 See Campbell v. Davis, 274 Ala. 187, 145 So. 2d 725; Ray v. Sommer, 14 Ariz.App. 160, 481 P.2d 530; Milmoe v. Toomey, 123 U.S.App.D.C. 40, 356 F.2d 793; In re Estate of Bernard, 183 So. 2d 715 (Fla.Dist.Ct.App.); Tweed v. Houghton, 103 Ga.App. 57, 118 S.E.2d 496; In re Lawson's Estate, 18 Ill.App.2d 586, 153 N.E.2d 87; Galloway v. Farber, 252 Iowa 360, 106 N.W.2d 920; In re Preston's Estate, 193 Kan. 145, 392 P.2d 922; Gordon v. Shea, 300 Mass. 95, 14 N.E.2d 105; In re Estate of Kandlbinder, 183 Neb. 178, 159 N.W.2d 199; Bodine v. Stinson, 85 Nev. 657, 461 P.2d 868; Robinson v. Dana's Estate, 87 N.H. 114, 174 A. 772; In re Estate of Gardinier, 40 N.J. 261, 191 A.2d 294; Kimbell v. Smith, 64 N.M. 374, 328 P.2d 942; In re Riggle's Estate, 11 N.Y.2d 73, 226 N.Y.S.2d 416, 181 N.E.2d 436; In re Edmundson, 273 N.C. 92, 159 S.E.2d 509; In re Estate of George, 20 Ohio App.2d 87, 252 N.E.2d 176; In re Vilas' Estate, 166 Or. 115, 110 P.2d 940; Davis v. Cayton, 214 S.W.2d 801 (Tex.Civ.App.); In re Leigh's Estate, 6 Utah 2d 299, 313 P.2d 455; In re Breese's Estate, 51 Wash. 2d 302, 317 P.2d 1055. See also Annot., 67 A.L.R.2d 936 § 2.
 The fictional character of "situs" as it relates to a chose in action is discussed in 8 U.Chi.L.Rev. 769 (1941).
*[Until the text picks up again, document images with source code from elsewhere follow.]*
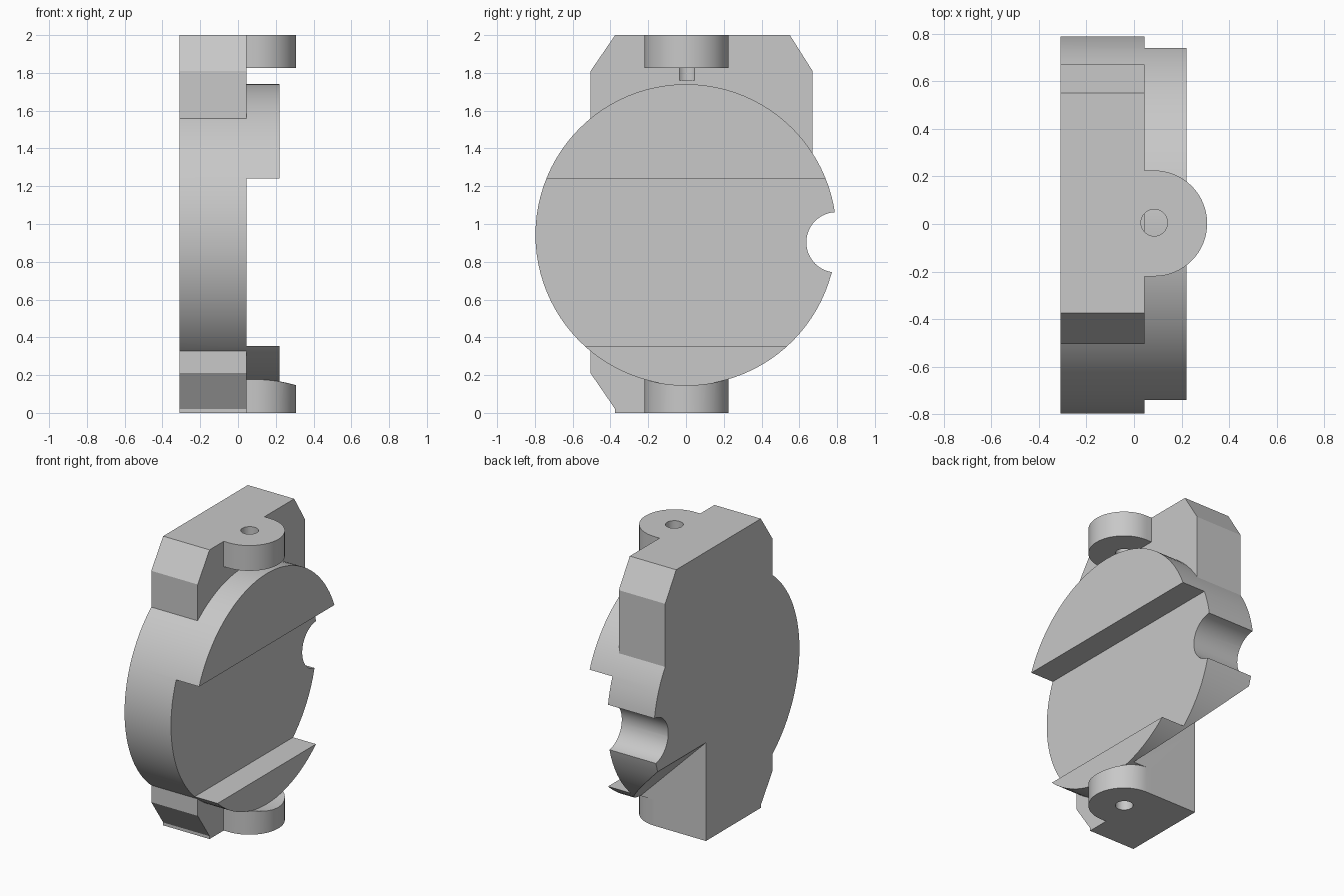
import bpy, bmesh, math
from mathutils import Vector

if "Cube" in bpy.data.objects:
    bpy.data.objects.remove(bpy.data.objects["Cube"], do_unlink=True)

grey = bpy.data.materials.new("plain_grey")
grey.use_nodes = True
grey.diffuse_color = (0.58, 0.58, 0.58, 1)
grey.node_tree.nodes["Principled BSDF"].inputs["Base Color"].default_value = (0.58, 0.58, 0.58, 1)

BACK, FACE, RIM = -0.31, 0.045, 0.22      # thickness steps along x
DISC_Z, DISC_R = 0.943, 0.797
TAB_X, TAB_Y, TAB_R = 0.085, 0.0025, 0.2225
WALL_Y = TAB_Y + TAB_R


def prism(name, points, axis, start, end):
    """Extrude a 2D outline along an axis; outline uses the other two axes in order."""
    bm = bmesh.new()

    def place(a, b):
        co = [a, b]
        co.insert("xyz".index(axis), start)
        return co
    face = bm.faces.new([bm.verts.new(place(a, b)) for a, b in points])
    step = Vector([end - start if c == axis else 0 for c in "xyz"])
    grown = bmesh.ops.extrude_face_region(bm, geom=[face])
    bmesh.ops.translate(bm, vec=step, verts=[g for g in grown["geom"] if isinstance(g, bmesh.types.BMVert)])
    bmesh.ops.recalc_face_normals(bm, faces=bm.faces)
    mesh = bpy.data.meshes.new(name)
    bm.to_mesh(mesh)
    bm.free()
    mesh.materials.append(grey)
    ob = bpy.data.objects.new(name, mesh)
    bpy.context.collection.objects.link(ob)
    return ob


def arc(a, b, r, n, first=0, sweep=2 * math.pi):
    count = n if sweep >= 2 * math.pi else n + 1
    return [(a + r * math.cos(first + sweep * i / n), b + r * math.sin(first + sweep * i / n))
            for i in range(count)]


def box(name, x, y, z):
    return prism(name, [(x[0], y[0]), (x[1], y[0]), (x[1], y[1]), (x[0], y[1])], "z", *z)


def combine(target, other, operation):
    mod = target.modifiers.new(operation, "BOOLEAN")
    mod.operation = operation
    mod.solver = "EXACT"
    mod.object = other
    bpy.context.view_layer.objects.active = target
    bpy.ops.object.modifier_apply(modifier=mod.name)
    bpy.data.objects.remove(other, do_unlink=True)


# Chamfered backing plate
body = prism("valve_plate_body", [
    (-0.375, 0), (WALL_Y, 0), (WALL_Y, 0.6), (0.67, 0.9), (0.67, 1.81), (0.55, 2),
    (-0.375, 2), (-0.505, 1.81), (-0.505, 0.21), (-0.375, 0.02)], "x", BACK, FACE)

# Round disc, with a wide channel across its face
disc = prism("disc", arc(0, DISC_Z, DISC_R, 96), "x", BACK, RIM)
combine(disc, box("channel", (FACE, 0.5), (-1, 1), (0.355, 1.24)), "DIFFERENCE")
combine(body, disc, "UNION")

# Rounded hinge tabs, top and bottom
outline = [(-0.1, TAB_Y - TAB_R)] + arc(TAB_X, TAB_Y, TAB_R, 32, -math.pi / 2, math.pi) + [(-0.1, WALL_Y)]
for name, low, high in (("lower_tab", 0, 0.25), ("upper_tab", 1.825, 2)):
    combine(body, prism(name, outline, "z", low, high), "UNION")

# Disc clearance above the lower tab
combine(body, prism("clearance", arc(0, DISC_Z, DISC_R, 96), "x", RIM, 0.5), "DIFFERENCE")

# Hinge pin holes
for low, high in ((-0.1, 0.15), (1.76, 2.1)):
    combine(body, prism("pin_hole", arc(TAB_X, TAB_Y + 0.003, 0.056, 32), "z", low, high), "DIFFERENCE")

# Round notch in the rim
combine(body, prism("notch", arc(0.797, 0.903, 0.16, 48), "x", -0.5, 0.5), "DIFFERENCE")

# Sloped relief behind the lower rim
combine(body, prism("relief", [(-0.5, 0.87), (-0.5, -0.2), (0.57, -0.2)], "y", WALL_Y, 1.2), "DIFFERENCE")

bpy.ops.object.select_all(action="DESELECT")
body.select_set(True)
bpy.context.view_layer.objects.active = body
bpy.ops.object.shade_smooth_by_angle(angle=math.radians(25))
 Each of the cases cited in footnote 3, except the Arizona case, also stands for the proposition that the potential right of exoneration has a situs in a state where the insurance carrier is authorized to do business. Some of the cases dealt with decedent tort-feasors who were residents of the state in which administration was sought. E. g., In re Estate of George, 20 Ohio App.2d 87, 252 N.E.2d 176. Other cases involved plaintiffs who were residents of the state in which administration was sought. E. g., In re Riggle's Estate, 11 N.Y.2d 73, 226 N.Y.S.2d 416, 181 N.E.2d 436; In re Breese's Estate, 51 Wash. 2d 302, 317 P.2d 1055. In those cases where neither the plaintiffs nor the decedent tort-feasor were residents of the state in which administration was sought, as in the present case, the accident giving rise to the claim occurred in that state. E. g., In re Vilas' Estate, 166 Or. 115, 110 P.2d 940; Davis v. Cayton, 214 S.W.2d 801 (Tex.Civ.App.).